§ **GOAL OF THE EXERCISE**: The entries below hold a line with "side, up = r" and a line with "j = (i + 1) % SIDES". Return those lines and all that lie between them, exactly and only.

======== INFORMATION PROVIDED

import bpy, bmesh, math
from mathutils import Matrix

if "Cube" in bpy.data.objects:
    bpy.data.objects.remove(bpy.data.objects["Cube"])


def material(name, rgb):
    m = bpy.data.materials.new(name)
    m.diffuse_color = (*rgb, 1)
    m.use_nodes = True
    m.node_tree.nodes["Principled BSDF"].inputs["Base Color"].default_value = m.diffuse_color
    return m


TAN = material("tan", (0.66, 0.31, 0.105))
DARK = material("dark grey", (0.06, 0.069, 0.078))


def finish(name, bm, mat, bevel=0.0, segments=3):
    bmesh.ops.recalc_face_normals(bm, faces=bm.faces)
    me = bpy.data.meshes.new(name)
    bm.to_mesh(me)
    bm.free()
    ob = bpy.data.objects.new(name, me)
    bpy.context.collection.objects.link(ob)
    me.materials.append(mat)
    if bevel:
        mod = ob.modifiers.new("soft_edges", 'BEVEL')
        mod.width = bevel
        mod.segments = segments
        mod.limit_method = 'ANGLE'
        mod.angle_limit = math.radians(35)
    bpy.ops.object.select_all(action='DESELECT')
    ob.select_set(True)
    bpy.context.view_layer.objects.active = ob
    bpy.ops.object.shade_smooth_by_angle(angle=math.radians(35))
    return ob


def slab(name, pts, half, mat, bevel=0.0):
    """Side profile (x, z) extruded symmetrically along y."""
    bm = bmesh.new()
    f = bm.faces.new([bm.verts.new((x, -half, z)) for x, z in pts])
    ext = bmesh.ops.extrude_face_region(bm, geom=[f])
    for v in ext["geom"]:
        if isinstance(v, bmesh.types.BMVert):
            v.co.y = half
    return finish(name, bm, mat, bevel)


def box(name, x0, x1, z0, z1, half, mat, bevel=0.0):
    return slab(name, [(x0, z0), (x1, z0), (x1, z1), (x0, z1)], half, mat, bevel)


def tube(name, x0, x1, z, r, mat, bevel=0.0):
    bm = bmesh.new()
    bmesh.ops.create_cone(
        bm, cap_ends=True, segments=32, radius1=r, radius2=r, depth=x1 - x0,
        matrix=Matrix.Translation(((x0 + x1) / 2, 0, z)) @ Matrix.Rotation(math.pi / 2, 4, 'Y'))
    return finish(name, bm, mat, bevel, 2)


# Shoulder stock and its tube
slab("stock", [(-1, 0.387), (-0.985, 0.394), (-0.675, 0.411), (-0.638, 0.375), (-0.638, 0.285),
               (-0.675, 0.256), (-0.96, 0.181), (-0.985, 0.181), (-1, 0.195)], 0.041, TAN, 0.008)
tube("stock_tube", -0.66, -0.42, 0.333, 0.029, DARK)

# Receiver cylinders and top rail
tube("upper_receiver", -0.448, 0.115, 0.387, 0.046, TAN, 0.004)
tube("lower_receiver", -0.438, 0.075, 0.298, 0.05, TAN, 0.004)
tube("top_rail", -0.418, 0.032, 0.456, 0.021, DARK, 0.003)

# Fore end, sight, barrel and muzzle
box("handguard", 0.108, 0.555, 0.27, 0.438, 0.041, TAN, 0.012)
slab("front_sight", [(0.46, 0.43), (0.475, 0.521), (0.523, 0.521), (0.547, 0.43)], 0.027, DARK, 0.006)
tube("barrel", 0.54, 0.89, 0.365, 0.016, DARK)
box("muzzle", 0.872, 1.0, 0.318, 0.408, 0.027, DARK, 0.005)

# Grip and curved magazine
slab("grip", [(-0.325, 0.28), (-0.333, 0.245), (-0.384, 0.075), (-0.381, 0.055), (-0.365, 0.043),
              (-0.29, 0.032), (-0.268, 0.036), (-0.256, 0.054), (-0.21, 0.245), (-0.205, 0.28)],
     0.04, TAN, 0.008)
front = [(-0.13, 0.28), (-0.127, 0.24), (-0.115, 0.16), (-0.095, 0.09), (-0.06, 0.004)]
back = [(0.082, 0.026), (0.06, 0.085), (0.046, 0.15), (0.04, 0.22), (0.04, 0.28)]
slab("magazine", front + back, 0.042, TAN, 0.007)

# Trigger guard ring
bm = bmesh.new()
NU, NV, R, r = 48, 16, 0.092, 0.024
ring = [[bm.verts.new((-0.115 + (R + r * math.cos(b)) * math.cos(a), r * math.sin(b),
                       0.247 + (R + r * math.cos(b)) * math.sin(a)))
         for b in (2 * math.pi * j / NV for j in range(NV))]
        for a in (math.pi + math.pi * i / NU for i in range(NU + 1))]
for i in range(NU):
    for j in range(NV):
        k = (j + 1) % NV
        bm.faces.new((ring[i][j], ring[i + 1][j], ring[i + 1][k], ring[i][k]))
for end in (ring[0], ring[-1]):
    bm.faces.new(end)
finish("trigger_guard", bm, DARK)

================
======== INFORMATION PROVIDED

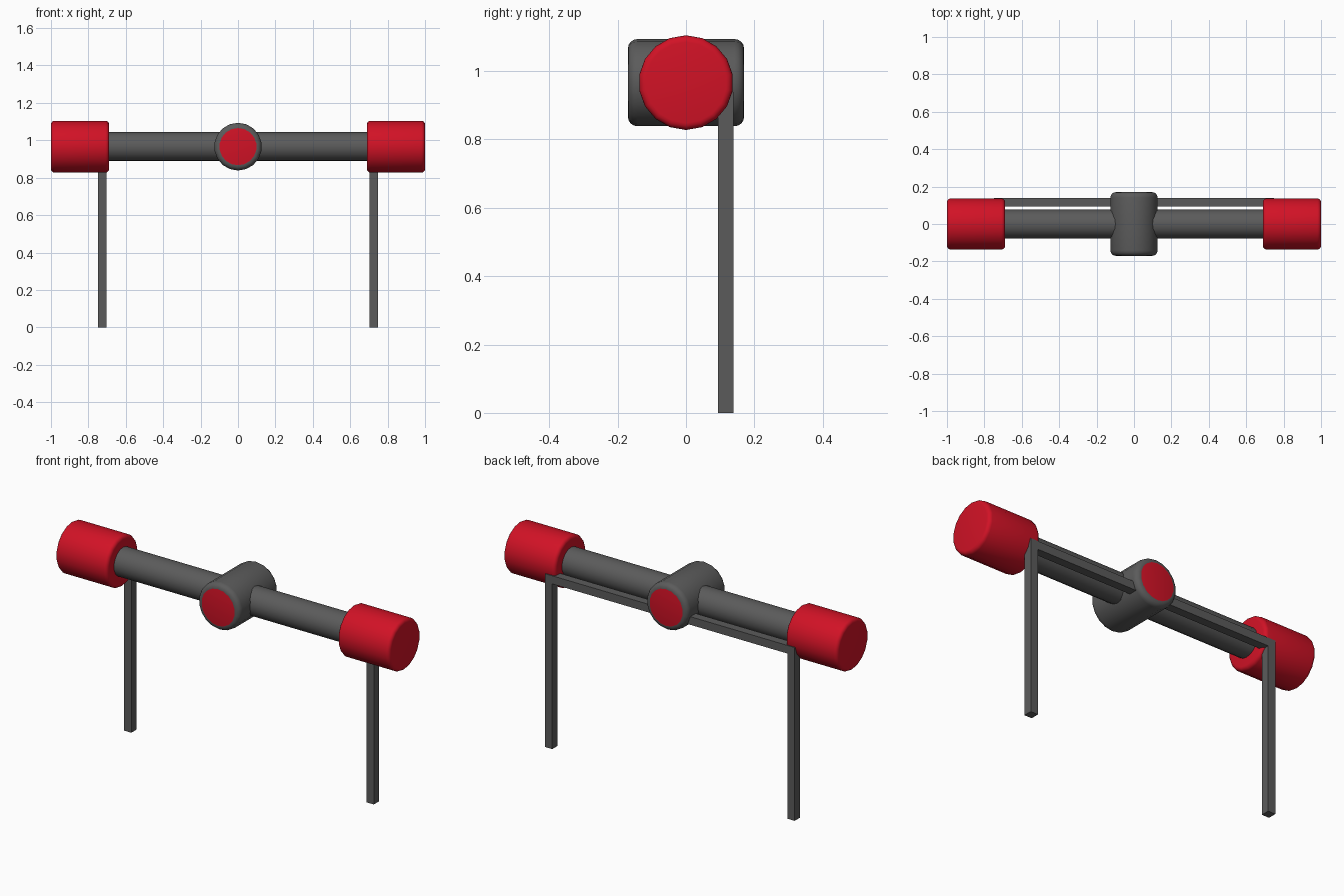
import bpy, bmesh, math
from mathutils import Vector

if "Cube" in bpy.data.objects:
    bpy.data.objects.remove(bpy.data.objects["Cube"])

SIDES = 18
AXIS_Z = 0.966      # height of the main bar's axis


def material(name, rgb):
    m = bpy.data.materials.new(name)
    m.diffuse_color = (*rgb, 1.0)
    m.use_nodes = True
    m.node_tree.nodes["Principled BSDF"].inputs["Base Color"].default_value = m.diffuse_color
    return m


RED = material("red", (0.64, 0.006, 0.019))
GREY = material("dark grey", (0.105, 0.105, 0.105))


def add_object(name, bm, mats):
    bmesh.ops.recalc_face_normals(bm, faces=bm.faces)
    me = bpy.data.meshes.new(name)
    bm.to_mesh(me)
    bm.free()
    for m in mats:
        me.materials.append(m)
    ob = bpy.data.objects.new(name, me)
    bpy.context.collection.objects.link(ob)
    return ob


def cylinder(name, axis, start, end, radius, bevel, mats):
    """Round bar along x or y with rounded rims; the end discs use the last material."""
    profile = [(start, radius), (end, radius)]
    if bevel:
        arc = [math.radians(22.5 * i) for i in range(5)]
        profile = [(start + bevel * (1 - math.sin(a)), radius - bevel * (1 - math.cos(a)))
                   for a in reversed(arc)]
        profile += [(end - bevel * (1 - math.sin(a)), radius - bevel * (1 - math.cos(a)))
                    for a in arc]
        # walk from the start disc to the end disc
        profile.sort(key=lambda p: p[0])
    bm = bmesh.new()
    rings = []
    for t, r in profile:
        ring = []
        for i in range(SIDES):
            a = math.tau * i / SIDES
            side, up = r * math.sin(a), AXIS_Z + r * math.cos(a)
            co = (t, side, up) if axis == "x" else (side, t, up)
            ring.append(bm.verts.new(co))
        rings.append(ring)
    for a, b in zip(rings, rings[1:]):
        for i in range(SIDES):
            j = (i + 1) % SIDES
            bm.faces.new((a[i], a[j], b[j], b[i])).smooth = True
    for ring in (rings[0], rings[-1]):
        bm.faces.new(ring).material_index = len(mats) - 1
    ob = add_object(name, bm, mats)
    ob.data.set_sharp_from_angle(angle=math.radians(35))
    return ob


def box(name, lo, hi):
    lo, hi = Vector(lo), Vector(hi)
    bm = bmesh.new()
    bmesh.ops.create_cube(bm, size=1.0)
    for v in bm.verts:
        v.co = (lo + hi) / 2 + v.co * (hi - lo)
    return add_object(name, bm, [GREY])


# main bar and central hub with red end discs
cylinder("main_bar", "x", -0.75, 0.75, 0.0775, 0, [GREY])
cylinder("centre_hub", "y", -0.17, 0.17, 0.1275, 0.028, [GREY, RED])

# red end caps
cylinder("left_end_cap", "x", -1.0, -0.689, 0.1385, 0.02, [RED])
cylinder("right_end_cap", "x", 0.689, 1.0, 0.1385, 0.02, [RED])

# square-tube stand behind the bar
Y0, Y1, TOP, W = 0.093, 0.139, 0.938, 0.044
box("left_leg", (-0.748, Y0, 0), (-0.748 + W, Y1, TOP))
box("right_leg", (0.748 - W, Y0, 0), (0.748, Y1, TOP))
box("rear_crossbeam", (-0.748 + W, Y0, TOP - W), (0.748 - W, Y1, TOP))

================

§ **EXERCISE OUTPUT**:
            side, up = r * math.sin(a), AXIS_Z + r * math.cos(a)
            co = (t, side, up) if axis == "x" else (side, t, up)
            ring.append(bm.verts.new(co))
        rings.append(ring)
    for a, b in zip(rings, rings[1:]):
        for i in range(SIDES):
            j = (i + 1) % SIDES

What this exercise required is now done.